Arizona Barbering and Cosmetology Board’s Executive Director Frank Migali shares the return on investment of positive customer experiences and how he validates the success of changes at his agency in an interview with GL Solutions.
GL: Can you share a change or changes that you made recently that you’re excited about?
Frank Migali: So I think one specific thing that I’m going to point to is, I joined this agency and I was really kind of shocked and surprised that when we issued licenses, we were physically printing and stuffing the license in an envelope and paying 55 or 60 cents apiece to mail those. And about the same time I had to renew my hunting and fishing license with one of my other peer state agencies. And I had to print my own license. And I thought, wait a minute. So I start running numbers. And I’m very data driven. And so I talked with my team. I asked them how much money are we spending on postage annually? And we found the number; it was $60,000 that my $2.5 million agency was spending on postage. I’m like, okay, how can we change that?
My idea was that we email the individuals that are licensed, and they print it. Because we do have a regulatory requirement that those licenses be posted in the place of work. I thought, how can we transition to that? My team at the time said, we explored that a couple years ago, and we were told it was going to cost $10,000 to make the IT system change to implement that. And I said, I will always invest $10,000 to save $60,000. And so we definitely partnered and we accomplished that. And we fully realized that cost savings. Our April postage bill was $42.
When we talk about change management return on investment, that’s really what I’ve been talking about.
I have a vision of world class customer care in this organization. And so I was in a meeting with my team yesterday and asked the question, what return on investment do we get for a positive customer experience? And my team was just silent. And they said, well, there’s not a financial return on investment. I said, what about that customer experience? There is a return on investment there. If we have happy customers, they’re going to come back. And they’re going to tell people about the great work that we’re doing and how quickly we process licenses and how easy that process is.
GL: Can you talk about some of the challenges that you faced with implementing some of this change?
Frank Migali: So I spent a year really focusing on developing a mission and vision for the organization and most importantly our vision—and getting the buy in. So first and foremost, it’s super important for me to have the buy in from my team or teams to that vision. Because that’s what really gets people to come alongside; and when people come alongside, they’re willing to identify problems. They’re willing to help solve those problems. I would be lying if I said in my leadership journey, that that is easy. It is not easy. Leadership is not easy.
My desire is always being open and honest with the team and being transparent about the direction that we’re going or where our pitfalls are. So I do think I have had a number of challenges in this and that’s everything from making IT system changes and them taking longer than I want them to. So even from that perspective of development, there’s issues and then there’s even staffing issues. Let’s go back to that IT system change example where we don’t get our part of the work done within the timeline, so it delays things overall. That’s been a challenge for me to get the team to understand that these things are a priority, and that my strategic direction and strategic vision are my number one priority.

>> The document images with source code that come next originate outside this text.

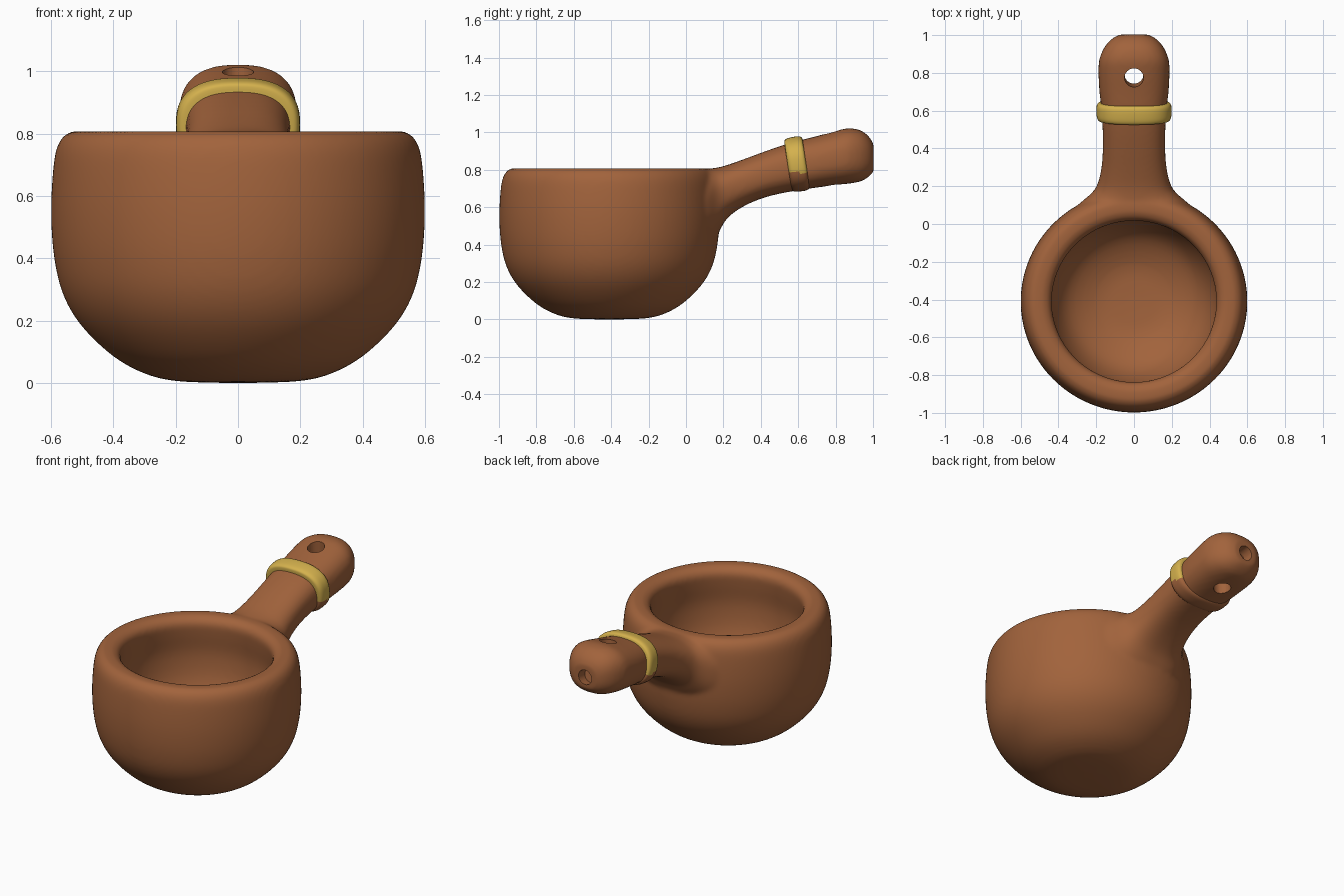
import bpy
import bmesh
from math import cos, sin, pi, copysign
from mathutils import Vector, Matrix

cube = bpy.data.objects.get("Cube")
if cube:
    bpy.data.objects.remove(cube, do_unlink=True)


def material(name, rgb):
    m = bpy.data.materials.new(name)
    m.use_nodes = True
    m.diffuse_color = (*rgb, 1)
    m.node_tree.nodes["Principled BSDF"].inputs["Base Color"].default_value = (*rgb, 1)
    return m


brown = material("warm brown wood", (0.36, 0.125, 0.045))
yellow = material("yellow band", (0.66, 0.44, 0.075))


def smooth_path(points, steps=4):
    """Pass a smooth curve through control tuples."""
    p = [Vector(q) for q in points]
    out = []
    for i in range(len(p) - 1):
        a, b, c, d = p[max(i - 1, 0)], p[i], p[i + 1], p[min(i + 2, len(p) - 1)]
        for k in range(steps):
            t = k / steps
            out.append(b + (c - a) * (t / 2)
                       + (a * 2 - b * 5 + c * 4 - d) * (t * t / 2)
                       + (b * 3 - a - c * 3 + d) * (t ** 3 / 2))
    return out + [p[-1]]


def outline(half_a, half_b, power=2.0, count=64):
    """Rounded outline; power 2 is an ellipse, more is boxier."""
    def side(v, half):
        return half * copysign(abs(v) ** (2 / power), v)
    return [(side(cos(2 * pi * i / count), half_a),
             side(sin(2 * pi * i / count), half_b)) for i in range(count)]


def skin(name, rings):
    """Closed skin over a row of rings, capped at both ends."""
    bm = bmesh.new()
    rows = [[bm.verts.new(v) for v in ring] for ring in rings]
    n = len(rows[0])
    for r, s in zip(rows, rows[1:]):
        for i in range(n):
            j = (i + 1) % n
            bm.faces.new((r[i], r[j], s[j], s[i]))
    bm.faces.new(rows[0])
    bm.faces.new(rows[-1])
    bmesh.ops.recalc_face_normals(bm, faces=bm.faces)
    mesh = bpy.data.meshes.new(name)
    bm.to_mesh(mesh)
    bm.free()
    ob = bpy.data.objects.new(name, mesh)
    bpy.context.collection.objects.link(ob)
    return ob


def activate(ob):
    bpy.ops.object.select_all(action='DESELECT')
    ob.select_set(True)
    bpy.context.view_layer.objects.active = ob


def apply(ob, kind, **settings):
    activate(ob)
    mod = ob.modifiers.new(kind.lower(), kind)
    for key, value in settings.items():
        setattr(mod, key, value)
    bpy.ops.object.modifier_apply(modifier=mod.name)


def combine(ob, other, operation):
    apply(ob, 'BOOLEAN', object=other, operation=operation, solver='EXACT')
    bpy.data.objects.remove(other, do_unlink=True)


# Bowl: outside, rim and hollow as one turned profile (radius, height)
profile = smooth_path([
    (0.05, 0), (0.2, 0.006), (0.3, 0.03), (0.4, 0.085), (0.5, 0.18),
    (0.56, 0.28), (0.59, 0.4), (0.6, 0.54), (0.594, 0.68), (0.58, 0.76),
    (0.55, 0.8), (0.51, 0.808), (0.465, 0.8), (0.437, 0.765), (0.44, 0.7),
    (0.455, 0.56), (0.43, 0.4), (0.35, 0.26), (0.2, 0.18), (0.05, 0.165)])
cup = skin("cup", [[(x, y * 0.98 - 0.41, z) for x, y in outline(r, r, count=96)]
                   for r, z in profile])

# Handle: distance back, top, bottom, half width
sections = smooth_path([
    (0.07, 0.8, 0.36, 0.33), (0.12, 0.805, 0.41, 0.275),
    (0.17, 0.812, 0.46, 0.218), (0.22, 0.825, 0.54, 0.19),
    (0.3, 0.853, 0.6, 0.172), (0.4, 0.89, 0.645, 0.165),
    (0.5, 0.925, 0.672, 0.166), (0.6, 0.955, 0.69, 0.171),
    (0.7, 0.98, 0.705, 0.183), (0.8, 1.007, 0.718, 0.188),
    (0.87, 1.022, 0.726, 0.184), (0.935, 1.01, 0.738, 0.157),
    (0.98, 0.975, 0.765, 0.118), (1.003, 0.935, 0.79, 0.075)])
handle = skin("handle", [
    [(x, y, (top + low) / 2 + z) for x, z in outline(w, (top - low) / 2, 2.5)]
    for y, top, low, w in sections])

# Melt the handle into the bowl
combine(cup, handle, 'UNION')
apply(cup, 'REMESH', mode='VOXEL', voxel_size=0.013)
apply(cup, 'SMOOTH', factor=0.5, iterations=8)


def drill(start, end, radius):
    """Cut a round hole along a line."""
    a, b = Vector(start), Vector(end)
    turn = (b - a).to_track_quat('Z', 'Y')
    ring = [turn @ Vector((x, y, 0)) for x, y in outline(radius, radius, count=32)]
    cutter = skin("hole_cutter", [[a + v for v in ring], [b + v for v in ring]])
    cutter.hide_render = True
    combine(cup, cutter, 'DIFFERENCE')


# Hanging hole and the small recess in the tip
drill((0, 0.80, 0.6), (0, 0.765, 1.15), 0.05)
drill((0, 0.94, 0.85), (0, 1.1, 0.875), 0.045)

cup.data.materials.clear()
cup.data.materials.append(brown)
for face in cup.data.polygons:
    face.material_index = 0

# Raised band round the handle: offset along handle, half width, half height
band_steps = smooth_path([
    (-0.05, 0.16, 0.122), (-0.046, 0.184, 0.136), (-0.03, 0.196, 0.144),
    (0, 0.199, 0.147), (0.03, 0.198, 0.146), (0.046, 0.188, 0.138),
    (0.05, 0.164, 0.124)])
place = Matrix.Translation((0, 0.593, 0.83)) @ Matrix.Rotation(0.15, 4, 'X')
band = skin("handle_band", [
    [place @ Vector((x, y, z)) for x, z in outline(w, h, 2.5)]
    for y, w, h in band_steps])
band.data.materials.append(yellow)
band.data.materials.append(brown)
# The underside of the band is left as bare wood
for face in band.data.polygons:
    face.material_index = 1 if face.center.z < 0.785 else 0

for ob in (cup, band):
    activate(ob)
    bpy.ops.object.shade_smooth_by_angle(angle=0.7)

And the other challenge is I have not been able to clearly articulate that when we make process change, it’s twofold. The process change isn’t just about the customer. And it isn’t just about our internal process. It’s got to be a combination of improving the process for both the customer and us internally. And how do we find that middle ground to change the process for our customers and us internally?
Change is difficult. I tell my staff I understand change is difficult. But we all need to get comfortable with it. Because change is the only constant in life. Everything changes.
GL: What are some of the ways that you validate that change was successful?
Frank Migali: Data, data data. I cannot reiterate that enough. Data is the sole item for me that validates that our change is successful. Going back to my original example of our mail, our print license change that we made within our IT system. It actually didn’t even end up costing $10,000. I think it was less than $7,000 to make that investment. So, I told the board we are making this investment of $7,000 to change the IT system. But our year one savings on postage alone is going to be $60,000. I think for them, it was a no brainer. We’re saving on paper. We’re saving on envelope cost. We’re saving on the actual staff time to do those things so we can improve our license processing time, because we’ve gained an additional three hours a week of work time, not stuffing licenses.
GL: Where did your energy come from to make changes at your agency?
Frank Migali: It’s probably twofold. Number one, I am naturally geared to process improvement and improving things where I see there are problems. I don’t use the word problem as a negative because I think in government, we have failed for so long to identify problems and truly solve and fix those. And I was very fortunate in my last role in state government to receive a significant amount of training in two different areas. Number one was advanced leadership training; and that was really about leadership styles and how to approach things with individuals. And very fortunate that my state agency chose to invest in me in that skill set. And the second piece was what we call the Arizona Management System, which is really based on Lean Management principles.
Editor’s note: Answers edited for clarity and brevity. To hear the entire interview, listen to our interview with Frank Migali on our Talkin’ SaaS podcast.